Shakespeare belonged to a patronage culture. Not only the poets and playwrights of his world relied on patronage, but also the patrons in their turn; one of Queen Elizabeth’s shrewdest maneuvers, as the historian Wallace MacCaffrey argued, was to make clear the monarchy’s role as a central power that controlled almost every resource that interested the upper classes.
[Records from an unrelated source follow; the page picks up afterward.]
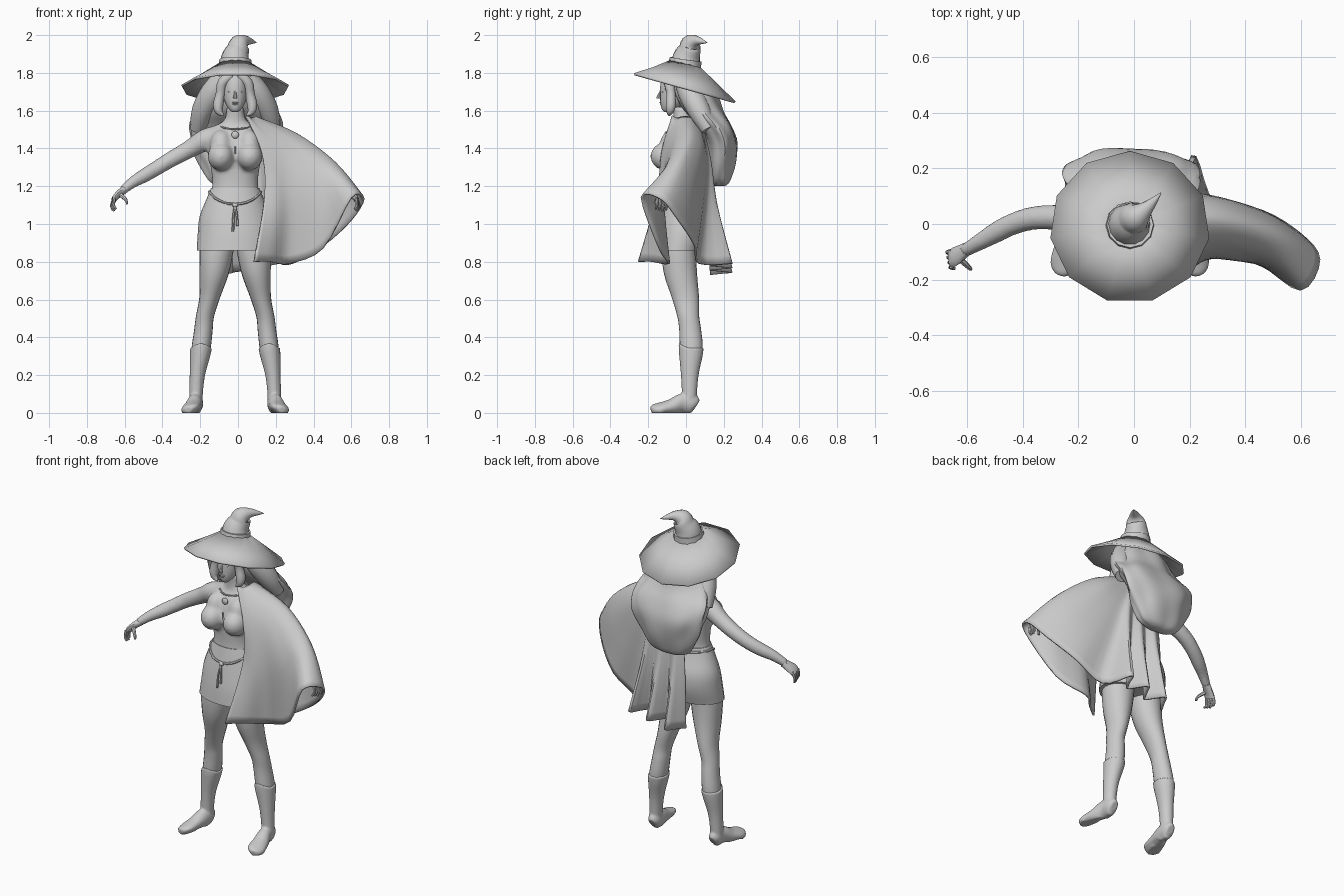
import bpy, bmesh, math
from mathutils import Vector, Matrix

C = -0.015  # body centre line
mat = bpy.data.materials.new("plain grey")
mat.diffuse_color = (0.6, 0.6, 0.6, 1)


def spline(pts, n):
    """Smooth curve through points of any dimension, n steps per span."""
    if n == 1:
        return [tuple(p) for p in pts]
    out = []
    for i in range(len(pts) - 1):
        a, b, c, d = pts[max(i - 1, 0)], pts[i], pts[i + 1], pts[min(i + 2, len(pts) - 1)]
        for k in range(n):
            t = k / n
            out.append(tuple(0.5 * (2 * q + (r - p) * t + (2 * p - 5 * q + 4 * r - s) * t * t
                                    + (3 * q - p - 3 * r + s) * t ** 3)
                             for p, q, r, s in zip(a, b, c, d)))
    out.append(tuple(pts[-1]))
    return out


def finish(name, bm, thick=0):
    bmesh.ops.recalc_face_normals(bm, faces=bm.faces)
    me = bpy.data.meshes.new(name)
    bm.to_mesh(me)
    bm.free()
    me.materials.append(mat)
    ob = bpy.data.objects.new(name, me)
    bpy.context.collection.objects.link(ob)
    if thick:
        m = ob.modifiers.new("thickness", 'SOLIDIFY')
        m.thickness, m.offset = thick, 0
    return ob


def skin(name, rows, closed=True, cap=True, thick=0):
    """Faces between successive rows of points."""
    bm = bmesh.new()
    vs = [[bm.verts.new(p) for p in r] for r in rows]
    n = len(rows[0])
    for a, b in zip(vs, vs[1:]):
        for j in range(n if closed else n - 1):
            k = (j + 1) % n
            bm.faces.new((a[j], a[k], b[k], b[j]))
    if closed and cap:
        bm.faces.new(vs[0])
        bm.faces.new(vs[-1])
    return finish(name, bm, thick)


def loft(name, st, sides=20, steps=4, along=False, lump=None):
    """Ellipses (x, y, z, rx, ry), level or square to the path."""
    st = spline(st, steps)
    rows = []
    for i, (x, y, z, rx, ry) in enumerate(st):
        c = Vector((x, y, z))
        rot = Matrix.Identity(3)
        if along:
            t = Vector(st[min(i + 1, len(st) - 1)][:3]) - Vector(st[max(i - 1, 0)][:3])
            rot = Vector((0, 0, 1)).rotation_difference(t).to_matrix()
        row = []
        for j in range(sides):
            a = math.tau * j / sides
            f = lump(a, z) if lump else 1
            row.append(c + rot @ Vector((f * max(rx, .001) * math.cos(a), f * max(ry, .001) * math.sin(a), 0)))
        rows.append(row)
    return skin(name, rows)


def tube(name, pts, sides=8, steps=3):
    return loft(name, [(*p, p[3]) for p in pts], sides, steps, True)


def ball(name, loc, size, seg=20):
    bm = bmesh.new()
    bmesh.ops.create_uvsphere(bm, u_segments=seg, v_segments=seg // 2, radius=1,
                              matrix=Matrix.Translation(loc) @ Matrix.Diagonal((*size, 1)))
    return finish(name, bm)


def blend(name, parts, voxel, rounds):
    """Join parts into one soft continuous form."""
    bpy.ops.object.select_all(action='DESELECT')
    for p in parts:
        p.select_set(True)
    bpy.context.view_layer.objects.active = parts[0]
    bpy.ops.object.join()
    parts[0].name = name
    m = parts[0].modifiers.new("merge", 'REMESH')
    m.mode, m.voxel_size, m.use_smooth_shade = 'VOXEL', voxel, True
    m = parts[0].modifiers.new("soften", 'SMOOTH')
    m.factor, m.iterations = .5, rounds


# Hat: tilted eleven-sided brim, band, bent crown
brim = []
for r, z, tilt in ((.075, 1.85, -.17), (.17, 1.788, -.23), (.28, 1.72, -.27)):
    ring = [(math.sin(math.tau * k / 11), math.cos(math.tau * k / 11)) for k in range(11)]
    brim.append([(C + r * a * 1.02, -.013 + r * b * .97, z + tilt * r * b) for a, b in ring])
skin("hat_brim", brim, cap=False, thick=.012)
tube("hat_band", [(C, -.008, 1.83, .089), (C + .001, -.002, 1.872, .084)], 12, 1)
tube("hat_crown", [(C, -.005, 1.83, .083), (C, .003, 1.88, .074), (0, .02, 1.925, .06), (.01, .026, 1.955, .052),
                   (.04, .052, 1.97, .029), (.072, .084, 1.966, .014), (.097, .112, 1.96, .002)], 14, 3)

# Head and face
loft("head", [(C, -.1, 1.592, .014, .014), (C, -.093, 1.605, .03, .034), (C, -.075, 1.635, .05, .06),
              (C, -.055, 1.68, .064, .083), (C, -.045, 1.74, .067, .09), (C, -.035, 1.8, .06, .08),
              (C, -.03, 1.83, .03, .04)])
tube("nose", [(C, -.146, 1.664, .01), (C, -.145, 1.674, .01), (C, -.137, 1.695, .006), (C, -.13, 1.72, .004)])
ball("upper_lip", (C, -.134, 1.642), (.018, .007, .004), 12)
ball("lower_lip", (C, -.13, 1.634), (.015, .007, .004), 12)
for s, side in ((-1, "right"), (1, "left")):
    ball(side + "_eye", (C + s * .027, -.121, 1.698), (.012, .007, .005), 12)
    tube(side + "_brow", [(C + s * .046, -.108, 1.711, .003), (C + s * .028, -.125, 1.717, .003),
                          (C + s * .012, -.131, 1.713, .003)], 6)

# Hair: large lumpy mass at the back, locks beside the face
loft("hair_back", [(-.02, .18, 1.2, .06, .025), (-.02, .182, 1.225, .13, .05), (-.015, .19, 1.32, .185, .072),
                   (-.015, .192, 1.43, .235, .08), (-.012, .155, 1.52, .25, .088), (-.01, .09, 1.6, .21, .105),
                   (C, .045, 1.7, .165, .11), (C, .0, 1.8, .09, .09)], 44, 4,
     lump=lambda a, z: 1 + .04 * math.sin(7 * a + 9 * z) + .035 * math.sin(4 * a - 22 * z))
for s, side in ((-1, "right"), (1, "left")):
    tube(side + "_front_lock", [(C + s * .062, -.09, 1.575, .005), (C + s * .085, -.085, 1.595, .02),
                                (C + s * .09, -.08, 1.63, .027), (C + s * .078, -.08, 1.69, .025),
                                (C + s * .065, -.09, 1.75, .028), (C + s * .015, -.1, 1.79, .025)], 10)
    tube(side + "_side_lock", [(C + s * .2, .12, 1.5, .04), (C + s * .17, .07, 1.6, .06),
                               (C + s * .115, .02, 1.7, .065), (C + s * .06, -.01, 1.78, .05)], 12)

# Body
trunk = [loft("torso", [(C, -.02, 1.1, .15, .1), (C, -.02, 1.2, .122, .088), (C, -.02, 1.3, .13, .092),
                        (C, -.02, 1.4, .148, .1), (C, -.013, 1.47, .148, .086), (C, -.005, 1.515, .115, .065),
                        (C, -.015, 1.55, .058, .05), (C, -.025, 1.62, .046, .046)], 24)]
loft("skirt", [(-.01, -.038, .86, .208, .13), (-.01, -.02, .95, .203, .14), (C, -.012, 1.04, .188, .132),
               (C, -.018, 1.13, .153, .107), (C, -.02, 1.19, .128, .092)], 24)

# Mirrored parts
for s, side in ((-1, "right"), (1, "left")):
    X = lambda d: C + s * d
    trunk.append(ball(side + "_breast", (X(.076), -.105, 1.358), (.07, .084, .075)))
    trunk.append(ball(side + "_upper_chest", (X(.075), -.07, 1.415), (.06, .07, .085)))
    loft(side + "_leg", [(X(d), y, z, rx, ry) for d, y, z, rx, ry in (
        (.207, .018, .05, .03, .032), (.207, .018, .1, .03, .035), (.2, .02, .2, .035, .041),
        (.182, .028, .33, .05, .06), (.168, .022, .44, .049, .058), (.16, .012, .51, .048, .058),
        (.135, -.003, .61, .055, .072), (.112, -.028, .73, .076, .087), (.1, -.038, .85, .09, .092),
        (.095, -.035, .95, .09, .09))])
    boot = loft(side + "_boot", [(X(d), y, z, rx, ry) for d, y, z, rx, ry in (
        (.207, .018, .04, .036, .038), (.207, .018, .1, .036, .04), (.2, .02, .2, .041, .047),
        (.186, .026, .3, .054, .062), (.18, .027, .345, .058, .067))])
    for v in boot.data.vertices:  # peaked front of the boot top
        if v.co.z > .33 and v.co.y < -.01:
            v.co.z += .025 * min(1, (-.01 - v.co.y) / .03)
    foot = loft(side + "_foot", [(X(d), y, z, rx, rz) for d, y, z, rx, rz in (
        (.205, .057, .04, .022, .03), (.206, .035, .05, .036, .05), (.21, -.02, .052, .039, .052),
        (.225, -.08, .036, .046, .036), (.238, -.14, .026, .05, .026), (.246, -.17, .021, .038, .021),
        (.25, -.184, .018, .017, .014))], 16, 3, True)
    for v in foot.data.vertices:  # flat sole
        if v.co.z < .008:
            v.co.z = 0
    blend(side + "_boot", [boot, foot], .006, 4)
    trunk.append(tube(side + "_arm", [(X(d), y, z, r) for d, y, z, r in (
        (.598, -.098, 1.177, .024), (.54, -.065, 1.222, .031), (.48, -.03, 1.257, .038),
        (.42, .0, 1.293, .04), (.34, .022, 1.342, .043), (.24, .022, 1.397, .048),
        (.16, .01, 1.445, .058), (.09, .0, 1.475, .05))], 14))
    loft(side + "_palm", [(X(.642), -.125, 1.128, .014, .034), (X(.626), -.115, 1.15, .017, .036),
                          (X(.585), -.089, 1.184, .022, .024)], 12, 3, True)
    for k in range(4):
        y = -.098 - .018 * k
        tube(f"{side}_finger_{k + 1}", [(X(.648 - .006 * k), y - .008, 1.068 + .006 * abs(k - 1), .006),
                                        (X(.656 - .004 * k), y - .004, 1.098, .008),
                                        (X(.64), y, 1.138, .009)], 7, 2)
    tube(side + "_thumb", [(X(.572), -.162, 1.105, .006), (X(.58), -.155, 1.13, .009),
                           (X(.612), -.125, 1.158, .012)], 7, 2)
blend("torso", trunk, .011, 5)

# Belt dipping at the front, with two hanging cords
belt = []
for k in range(33):
    a = math.tau * k / 32
    dip = max(0, -math.sin(a)) ** 2
    belt.append((C + (.137 + .025 * dip) * math.cos(a), -.02 + (.101 + .017 * dip) * math.sin(a),
                 1.17 - .065 * dip, .007))
tube("belt", belt, 6, 1)
ball("belt_knot", (C, -.14, 1.1), (.016, .012, .012), 12)
for s, side in ((-1, "right"), (1, "left")):
    tube(side + "_cord", [(C + s * .012, -.165, .975 + .015 * s, .007), (C + s * .009, -.157, 1.04, .006),
                          (C, -.143, 1.1, .006)], 6)

# Necklace and pendant
neck = []
for k in range(25):
    a = math.tau * k / 24
    neck.append((C + .082 * math.cos(a), -.02 + .068 * math.sin(a), 1.525 + .022 * math.sin(a), .005))
tube("necklace", neck, 6, 1)
ball("pendant", (C, -.105, 1.472), (.02, .01, .02), 14)
tube("bodice_lace", [(C, -.128, 1.37, .004), (C, -.128, 1.41, .004)], 6)

# Cape: draped over the left arm, then folds down the back
cape = [
    ((.04, -.07, 1.57), (.125, -.125, 1.38), (.14, -.15, 1.15), (.085, -.25, .80)),
    ((.05, -.065, 1.57), (.165, -.115, 1.38), (.2, -.15, 1.12), (.17, -.18, .80)),
    ((.065, -.055, 1.56), (.22, -.1, 1.38), (.28, -.12, 1.12), (.27, -.09, .79)),
    ((.08, -.04, 1.56), (.27, -.075, 1.41), (.41, -.13, 1.17), (.45, -.14, .87)),
    ((.09, -.02, 1.565), (.3, -.04, 1.45), (.48, -.11, 1.29), (.6, -.235, 1.14)),
    ((.09, .01, 1.565), (.31, .02, 1.475), (.515, -.035, 1.32), (.665, -.13, 1.13)),
    ((.085, .04, 1.56), (.28, .08, 1.43), (.47, .035, 1.22), (.6, -.04, 1.02)),
    ((.07, .06, 1.56), (.23, .1, 1.38), (.35, .08, 1.12), (.46, .045, .89)),
    ((.05, .07, 1.56), (.17, .11, 1.35), (.23, .1, 1.1), (.29, .07, .79)),
]
for i in range(11):
    t, w = i / 10, math.cos(i * math.pi / 2)
    cape.append(((.04 - .08 * t, .075, 1.55), (.14 - .2 * t, .12 + .005 * w, 1.35),
                 (.18 - .26 * t, .142 + .018 * w, 1.1), (.22 - .31 * t, .185 + .055 * w, .79 - .06 * t)))
cols = [spline(c, 5) for c in cape]
rows = [spline([c[k] for c in cols], 4) for k in range(len(cols[0]))]
skin("cape", rows, closed=False, thick=.012)

# Smooth shading with sharp edges kept
for ob in bpy.data.objects:
    ob.select_set(True)
bpy.context.view_layer.objects.active = bpy.data.objects["skirt"]
bpy.ops.object.shade_smooth_by_angle(angle=math.radians(40))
The range of positions that ultimately depended on her will extended down through the court, military command, the judiciary, church livings, the administration of royal lands, and the nation’s civil service, encompassing posts ‘varying in consequence… from the chancellorship of England down to a gunnership in the Tower of London’. It really was a world of gifts and fealty.
One example of a telling document from this culture is a 1604 pamphlet titled The Passions of the Mind in General, which proffers a remarkably long, bewilderingly detailed set of instructions on how to bestow and receive gifts. (The author organizes his discussion by more than a dozen categories that mark the circumstances of the gift: the greatness of the giver; strangeness in the giver; if the giver be our special friend; if the gift be exceeding dear unto the giver; the greatness of the gift in itself; if the gift tended to our great good or riddance from some great evil; if it be given with alacrity; if it were given by our enemies; if it were granted without suit or request, of the giver’s own accord; if the person by giving was endangered or damaged; and, for good measure, four circumstances more.)
In short, Shakespeare had reason to think deeply on matters of gratitude and ingratitude. In a patronage culture, these concepts were ripe for fetishization: for endowment with a special weight and meaning that seems to organize the natural world, or the moral universe, or human character. And this is where dogs come in. Dogs famously express great fealty to their masters, and seem unnatural when they do not. They are easy emblems of gratitude. By contrast, cats, for instance, are good companions, but they aren’t known for being grateful. Shakespeare works up sundry images of dogs as flatterers or ingrates, but this doesn’t mean he thought of dogs in such mean terms; only that dogs provided a good language for talking about gratitude and its perversions.
Of course, liking dogs or not liking them is a fetishized distinction in our own culture. (Shakespeare sounds callous when he refers to dogs as unwanted creatures, but in his place and time, they roamed free in the streets. In a world with neutering, fostering, and no-kill shelters, the description sounds even more like an insult.) We know that Shakespeare paid attention to dogs, and that he knew something about them; modern critics have sometimes used these revelations of proficiency as windows into Shakespeare’s character. (For example, the Victorian writer Walter Bagehot wrote of one such passage: ‘The man who wrote this was a judge of dogs, was an out-of-door sporting man, full of natural sensibility…’ In other words, a dog person is outdoorsy, jovial, capable, a practitioner rather than a theorist; if Shakespeare was a dog person, then he must have been these other things.)
But the most we can definitely know about his thoughts is that he reflected on the values of his patronage culture, a culture dependent on patron-client relationships and fealty, and saw dogs as useful emblems because they exemplified those values. In a saying from Shakespeare’s time that he gives (with slight abridgment) to one of his characters: ‘Brag and Hold-Fast are both good dogs, but Hold-Fast is better.’
Thanks for information and advice go to Benedict Robinson, Associate Professor of English at SUNY Stony Brook.